Peppino's menu of family-style portions provides more savory pairings than grandma could shake a slotted spoon at. Ease a land lover into the seafood sampler, composed of halibut, shrimp, scallops, and salmon atop a bed of angel-hair pasta infused with a garlic-basil tomato sauce and a splash of white wine ($21.95), or teach the young ones the true meaning of antipasto with a piled-high salad of salami, capicola, ham, mortadella, provolone, red onions, black olives, tomatoes, pepperoncini, kitchen sinks, roasted peppers, and mixed greens ($9.95).
Bonafede-family matriarch Anita started JoJo's Pizza Kitchen more than four decades ago, and her discerning taste for ingredients is still identifiable in the menu. Though her son Joe, who napped on flour sacks in the back of the restaurant as a child, now runs the eatery, fresh basil and plum tomatoes grown in Stanislaus County still release aromas that hint at sun-soaked furrows. Through a dining room window, guests catch glimpses of chefs tossing freshly risen dough for pizzas or smaller chefs for their adorable giggles. They grate fresh parmesan cheese as wine cooks slowly down with mushrooms on the stovetop and chicken marinates in lemon and garlic. Servers bustle past, filling glasses with house wines or draft beers.
The enticing aromas of baked breads waft out from the open kitchen, spilling into the cheerful dining room speckled with red-checkered tabletops. Here, cooks have been doling out signature Chicago-style pan pizzas for more than 20 years, as well as a selection of thin-crust pies, gluten-free offerings, and hearty Italian sandwiches. They adorn handmade dough with fresh toppings and pure mozzarella cheese or layer toasted italian rolls with succulent slices of slow-cooked beef.
Outside the restaurant, a wooden awning stretches out over a front patio, where diners can enjoy the fresh air, barring rain or Mother Nature's decision to get rid of her day-old air first.
Satisfying meals and handcrafted beer intersect with premium sports viewing at Lamppost Pizza and Backstreet Brewery, founded in 1976 by Angelo Barro and his sons, Dan and Tom. Today, the franchise welcomes patrons to 37 locations in three states, and the philosophy remains the same at all of them. Seven big-screen TVs broadcast football, basketball, and baseball games from around the leagues to entertain patrons sipping small-batch draft beers brewed onsite. Fans munch on traditional sports-viewing snacks, such as jalapeño poppers, potato skins, and buffalo wings. Chefs also prepare heartier entrees including garlic-chicken pasta, Pesto Supreme pizzas covered with artichoke hearts, and The Linebacker, a pizza loaded with pepperoni, salami, ground beef, sausage, and two types of bacon.
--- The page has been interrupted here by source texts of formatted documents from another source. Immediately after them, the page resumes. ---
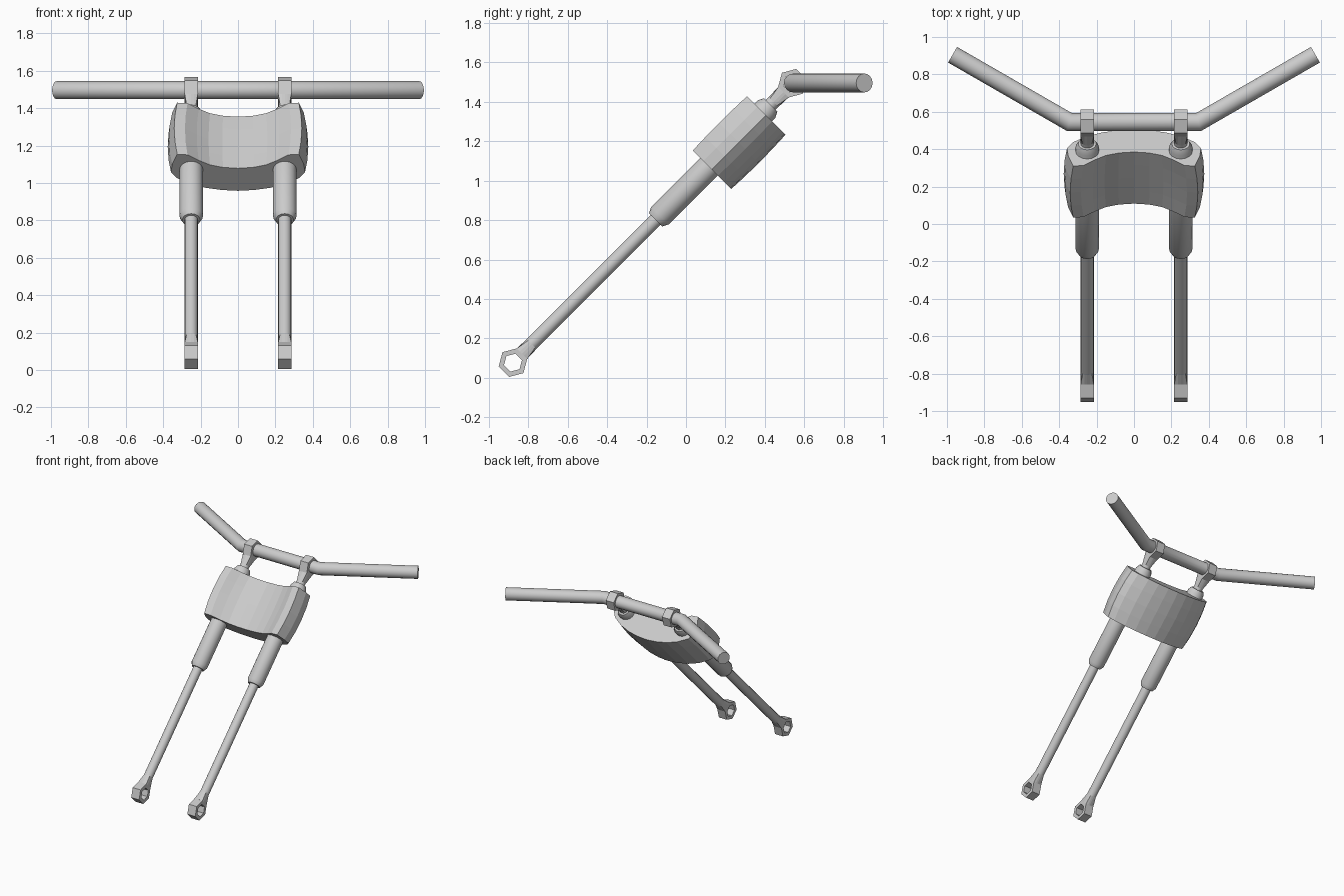
import bpy, bmesh
from math import sin, cos, radians, pi
from mathutils import Matrix, Vector

if "Cube" in bpy.data.objects:
    bpy.data.objects.remove(bpy.data.objects["Cube"])

# Fork frame: origin at the lower eyelet, local z runs up the fork, local -y faces front
FORK = Matrix.Translation((0, -0.878, 0.077)) @ Matrix.Rotation(radians(-45), 4, 'X')
TOP = 2.005
SIDES = 16


def loft(name, rings, matrix=Matrix(), closed=False, smooth=True):
    """Skin a list of equal-length point rings; cap the ends or join them."""
    bm = bmesh.new()
    loops = [[bm.verts.new(matrix @ Vector(p)) for p in r] for r in rings]
    n = len(loops[0])
    pairs = list(zip(loops, loops[1:]))
    if closed:
        pairs.append((loops[-1], loops[0]))
    for a, b in pairs:
        for i in range(n):
            j = (i + 1) % n
            bm.faces.new((a[i], a[j], b[j], b[i]))
    if not closed:
        bm.faces.new(loops[0])
        bm.faces.new(loops[-1])
    bmesh.ops.recalc_face_normals(bm, faces=bm.faces)
    me = bpy.data.meshes.new(name)
    bm.to_mesh(me)
    bm.free()
    ob = bpy.data.objects.new(name, me)
    bpy.context.collection.objects.link(ob)
    if smooth:
        bpy.ops.object.select_all(action='DESELECT')
        ob.select_set(True)
        bpy.context.view_layer.objects.active = ob
        bpy.ops.object.shade_smooth_by_angle(angle=radians(30))
    return ob


def circle(x, r, z):
    return [(x + r * cos(a), r * sin(a), z)
            for a in (2 * pi * i / SIDES for i in range(SIDES))]


def rect(x, wx, wy, z):
    pts = []
    for i in range(SIDES):
        c, s = cos(2 * pi * i / SIDES), sin(2 * pi * i / SIDES)
        k = max(abs(c), abs(s))
        pts.append((x + wx / 2 * c / k, wy / 2 * s / k, z))
    return pts


def hexagon(x, r, z):
    return [(x, r * cos(k * pi / 3), z + r * sin(k * pi / 3)) for k in range(6)]


for side, sx in (("left", -0.25), ("right", 0.25)):
    # hexagonal eyelets and the necks joining them to the rod
    for end, z, d in (("lower", 0, 1), ("upper", TOP, -1)):
        loft(f"{side}_{end}_eyelet",
             [hexagon(sx - 0.035, 0.075, z), hexagon(sx + 0.035, 0.075, z),
              hexagon(sx + 0.035, 0.047, z), hexagon(sx - 0.035, 0.047, z)],
             FORK, closed=True, smooth=False)
        loft(f"{side}_{end}_neck",
             [rect(sx, 0.07, 0.075, z + d * 0.065), circle(sx, 0.035, z + d * 0.135)],
             FORK, smooth=False)
    # inner rod
    loft(f"{side}_fork_rod", [circle(sx, 0.035, 0.135), circle(sx, 0.035, TOP - 0.135)], FORK)
    # outer sleeve with chamfered ends
    loft(f"{side}_fork_sleeve",
         [circle(sx, r, z) for r, z in ((0.048, 1.025), (0.063, 1.055),
                                        (0.063, 1.82), (0.048, 1.85))], FORK)

# curved front cover: half cross-section (x, y) from front centre to back centre
half = [(0, -0.01), (0.08, -0.017), (0.15, -0.036), (0.21, -0.07), (0.27, -0.112),
        (0.325, -0.116), (0.352, -0.04), (0.358, 0.02), (0.325, 0.065), (0.25, 0.11),
        (0.17, 0.138), (0.085, 0.154), (0, 0.16)]
section = half + [(-x, y) for x, y in half[-2:0:-1]]
cover = []
for z, k in ((1.406, 1), (1.50, 1.037), (1.60, 1.05), (1.70, 1.037), (1.796, 1)):
    cover.append([(x * k, y * (1 + (k - 1) * 0.7), z) for x, y in section])
loft("front_cover", cover, FORK, smooth=False)

# swept-back handlebar, mitred at both bends
bar = []
for x, y, deg, k in ((-0.97, 0.905, -30, 1), (-0.345, 0.545, -15, 1 / cos(radians(15))),
                     (0.345, 0.545, 15, 1 / cos(radians(15))), (0.97, 0.905, 30, 1)):
    h = radians(deg)
    bar.append([(x - sin(h) * k * u, y + cos(h) * k * u, 1.496 + v)
                for u, v, _ in circle(0, 0.048, 0)])
loft("handlebar", bar)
At Main Street Pizza & Cafe, eager eaters ingest hand-tossed pizzas, hot sandwiches served on french rolls, and breakfast fare. The savory surface of an artichoke-feta pizza supports fresh garlic, tomatoes, and mozzarella, which cower on its edges after glimpsing the approach of world-consuming teeth (starting at $8.99).
Original Pizza II dishes out a menu of pizza, cocktails, and other bar fare in a casual and relaxed atmosphere. The pizza parlor invites patrons to engineer their own pies ($10–$21 with up to four regular toppings) topped with tidbits such as anchovies, jalapeños, canadian bacon, and pineapple. A crew of crust-conjurers also fires specialty pizzas such as the Balboa, a white pizza with grilled chicken, fresh tomatoes, and seasonings ($15.50–$24) and the Meat Lovers ($11.50–$19.50), which comes with an official membership badge to the Loyal Order of Protein. Beer, cocktails, and a bloody-mary bar usher succulent chicken wings ($6.95 for six pieces) and zesty greek salad ($7.50) into waiting bellies. Flattened spheres of dough and cheese or a selection from the restaurant's array of fried appetizers and salads can come accompanied by a beer, cocktail, or a bloody mary from the full bar.